* Collected data:
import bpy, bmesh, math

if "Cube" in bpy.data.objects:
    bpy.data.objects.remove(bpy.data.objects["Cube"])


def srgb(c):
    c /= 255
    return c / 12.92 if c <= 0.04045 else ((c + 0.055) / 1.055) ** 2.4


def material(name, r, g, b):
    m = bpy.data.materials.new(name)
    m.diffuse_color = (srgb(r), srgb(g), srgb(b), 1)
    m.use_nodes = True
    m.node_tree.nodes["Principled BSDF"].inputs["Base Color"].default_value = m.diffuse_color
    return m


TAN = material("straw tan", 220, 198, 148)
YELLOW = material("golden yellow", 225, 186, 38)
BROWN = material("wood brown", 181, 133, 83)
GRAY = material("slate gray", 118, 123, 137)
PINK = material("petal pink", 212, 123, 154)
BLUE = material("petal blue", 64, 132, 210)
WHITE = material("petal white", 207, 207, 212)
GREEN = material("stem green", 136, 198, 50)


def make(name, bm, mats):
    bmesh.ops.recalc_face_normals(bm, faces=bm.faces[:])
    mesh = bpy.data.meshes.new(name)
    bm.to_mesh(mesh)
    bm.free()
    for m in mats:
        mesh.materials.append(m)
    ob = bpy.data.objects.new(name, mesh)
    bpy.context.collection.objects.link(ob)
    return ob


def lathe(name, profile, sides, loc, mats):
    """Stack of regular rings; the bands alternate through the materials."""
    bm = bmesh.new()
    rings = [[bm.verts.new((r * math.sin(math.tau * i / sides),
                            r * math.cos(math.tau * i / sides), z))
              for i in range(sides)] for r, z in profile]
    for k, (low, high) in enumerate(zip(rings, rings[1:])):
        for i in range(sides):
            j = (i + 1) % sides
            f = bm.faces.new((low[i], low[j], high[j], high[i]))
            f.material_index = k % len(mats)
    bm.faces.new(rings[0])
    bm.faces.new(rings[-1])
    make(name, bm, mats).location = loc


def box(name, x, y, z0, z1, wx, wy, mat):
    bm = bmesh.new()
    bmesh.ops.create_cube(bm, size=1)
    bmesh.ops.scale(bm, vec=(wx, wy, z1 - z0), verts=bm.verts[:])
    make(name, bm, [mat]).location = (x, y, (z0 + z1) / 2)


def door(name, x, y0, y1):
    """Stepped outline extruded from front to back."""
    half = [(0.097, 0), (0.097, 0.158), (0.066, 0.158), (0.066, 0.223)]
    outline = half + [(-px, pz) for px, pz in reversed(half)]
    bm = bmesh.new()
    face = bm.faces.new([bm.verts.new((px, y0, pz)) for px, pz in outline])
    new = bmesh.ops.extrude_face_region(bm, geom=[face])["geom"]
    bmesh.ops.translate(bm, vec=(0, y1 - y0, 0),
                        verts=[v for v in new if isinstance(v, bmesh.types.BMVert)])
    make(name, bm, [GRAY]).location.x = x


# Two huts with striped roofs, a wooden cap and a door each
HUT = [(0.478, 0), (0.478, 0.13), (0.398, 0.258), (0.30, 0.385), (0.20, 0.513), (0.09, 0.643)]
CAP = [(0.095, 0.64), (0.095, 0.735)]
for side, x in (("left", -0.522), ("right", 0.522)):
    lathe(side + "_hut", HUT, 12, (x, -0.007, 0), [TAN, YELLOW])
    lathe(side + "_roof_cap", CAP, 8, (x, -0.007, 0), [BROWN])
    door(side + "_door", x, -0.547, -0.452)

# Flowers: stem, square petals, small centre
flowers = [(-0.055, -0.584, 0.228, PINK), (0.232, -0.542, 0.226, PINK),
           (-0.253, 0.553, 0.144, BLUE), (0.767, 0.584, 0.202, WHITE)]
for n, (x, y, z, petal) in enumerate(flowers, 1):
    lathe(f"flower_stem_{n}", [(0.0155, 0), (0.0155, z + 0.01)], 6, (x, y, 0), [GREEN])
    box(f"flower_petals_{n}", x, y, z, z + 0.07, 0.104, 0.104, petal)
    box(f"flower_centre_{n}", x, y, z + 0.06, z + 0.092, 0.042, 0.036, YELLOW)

* PROBLEM TO SOLVE: Restate the data above word for word, omitting nothing.

* SOLVED EXERCISE:
import bpy, bmesh, math

if "Cube" in bpy.data.objects:
    bpy.data.objects.remove(bpy.data.objects["Cube"])


def srgb(c):
    c /= 255
    return c / 12.92 if c <= 0.04045 else ((c + 0.055) / 1.055) ** 2.4


def material(name, r, g, b):
    m = bpy.data.materials.new(name)
    m.diffuse_color = (srgb(r), srgb(g), srgb(b), 1)
    m.use_nodes = True
    m.node_tree.nodes["Principled BSDF"].inputs["Base Color"].default_value = m.diffuse_color
    return m


TAN = material("straw tan", 220, 198, 148)
YELLOW = material("golden yellow", 225, 186, 38)
BROWN = material("wood brown", 181, 133, 83)
GRAY = material("slate gray", 118, 123, 137)
PINK = material("petal pink", 212, 123, 154)
BLUE = material("petal blue", 64, 132, 210)
WHITE = material("petal white", 207, 207, 212)
GREEN = material("stem green", 136, 198, 50)


def make(name, bm, mats):
    bmesh.ops.recalc_face_normals(bm, faces=bm.faces[:])
    mesh = bpy.data.meshes.new(name)
    bm.to_mesh(mesh)
    bm.free()
    for m in mats:
        mesh.materials.append(m)
    ob = bpy.data.objects.new(name, mesh)
    bpy.context.collection.objects.link(ob)
    return ob


def lathe(name, profile, sides, loc, mats):
    """Stack of regular rings; the bands alternate through the materials."""
    bm = bmesh.new()
    rings = [[bm.verts.new((r * math.sin(math.tau * i / sides),
                            r * math.cos(math.tau * i / sides), z))
              for i in range(sides)] for r, z in profile]
    for k, (low, high) in enumerate(zip(rings, rings[1:])):
        for i in range(sides):
            j = (i + 1) % sides
            f = bm.faces.new((low[i], low[j], high[j], high[i]))
            f.material_index = k % len(mats)
    bm.faces.new(rings[0])
    bm.faces.new(rings[-1])
    make(name, bm, mats).location = loc


def box(name, x, y, z0, z1, wx, wy, mat):
    bm = bmesh.new()
    bmesh.ops.create_cube(bm, size=1)
    bmesh.ops.scale(bm, vec=(wx, wy, z1 - z0), verts=bm.verts[:])
    make(name, bm, [mat]).location = (x, y, (z0 + z1) / 2)


def door(name, x, y0, y1):
    """Stepped outline extruded from front to back."""
    half = [(0.097, 0), (0.097, 0.158), (0.066, 0.158), (0.066, 0.223)]
    outline = half + [(-px, pz) for px, pz in reversed(half)]
    bm = bmesh.new()
    face = bm.faces.new([bm.verts.new((px, y0, pz)) for px, pz in outline])
    new = bmesh.ops.extrude_face_region(bm, geom=[face])["geom"]
    bmesh.ops.translate(bm, vec=(0, y1 - y0, 0),
                        verts=[v for v in new if isinstance(v, bmesh.types.BMVert)])
    make(name, bm, [GRAY]).location.x = x


# Two huts with striped roofs, a wooden cap and a door each
HUT = [(0.478, 0), (0.478, 0.13), (0.398, 0.258), (0.30, 0.385), (0.20, 0.513), (0.09, 0.643)]
CAP = [(0.095, 0.64), (0.095, 0.735)]
for side, x in (("left", -0.522), ("right", 0.522)):
    lathe(side + "_hut", HUT, 12, (x, -0.007, 0), [TAN, YELLOW])
    lathe(side + "_roof_cap", CAP, 8, (x, -0.007, 0), [BROWN])
    door(side + "_door", x, -0.547, -0.452)

# Flowers: stem, square petals, small centre
flowers = [(-0.055, -0.584, 0.228, PINK), (0.232, -0.542, 0.226, PINK),
           (-0.253, 0.553, 0.144, BLUE), (0.767, 0.584, 0.202, WHITE)]
for n, (x, y, z, petal) in enumerate(flowers, 1):
    lathe(f"flower_stem_{n}", [(0.0155, 0), (0.0155, z + 0.01)], 6, (x, y, 0), [GREEN])
    box(f"flower_petals_{n}", x, y, z, z + 0.07, 0.104, 0.104, petal)
    box(f"flower_centre_{n}", x, y, z + 0.06, z + 0.092, 0.042, 0.036, YELLOW)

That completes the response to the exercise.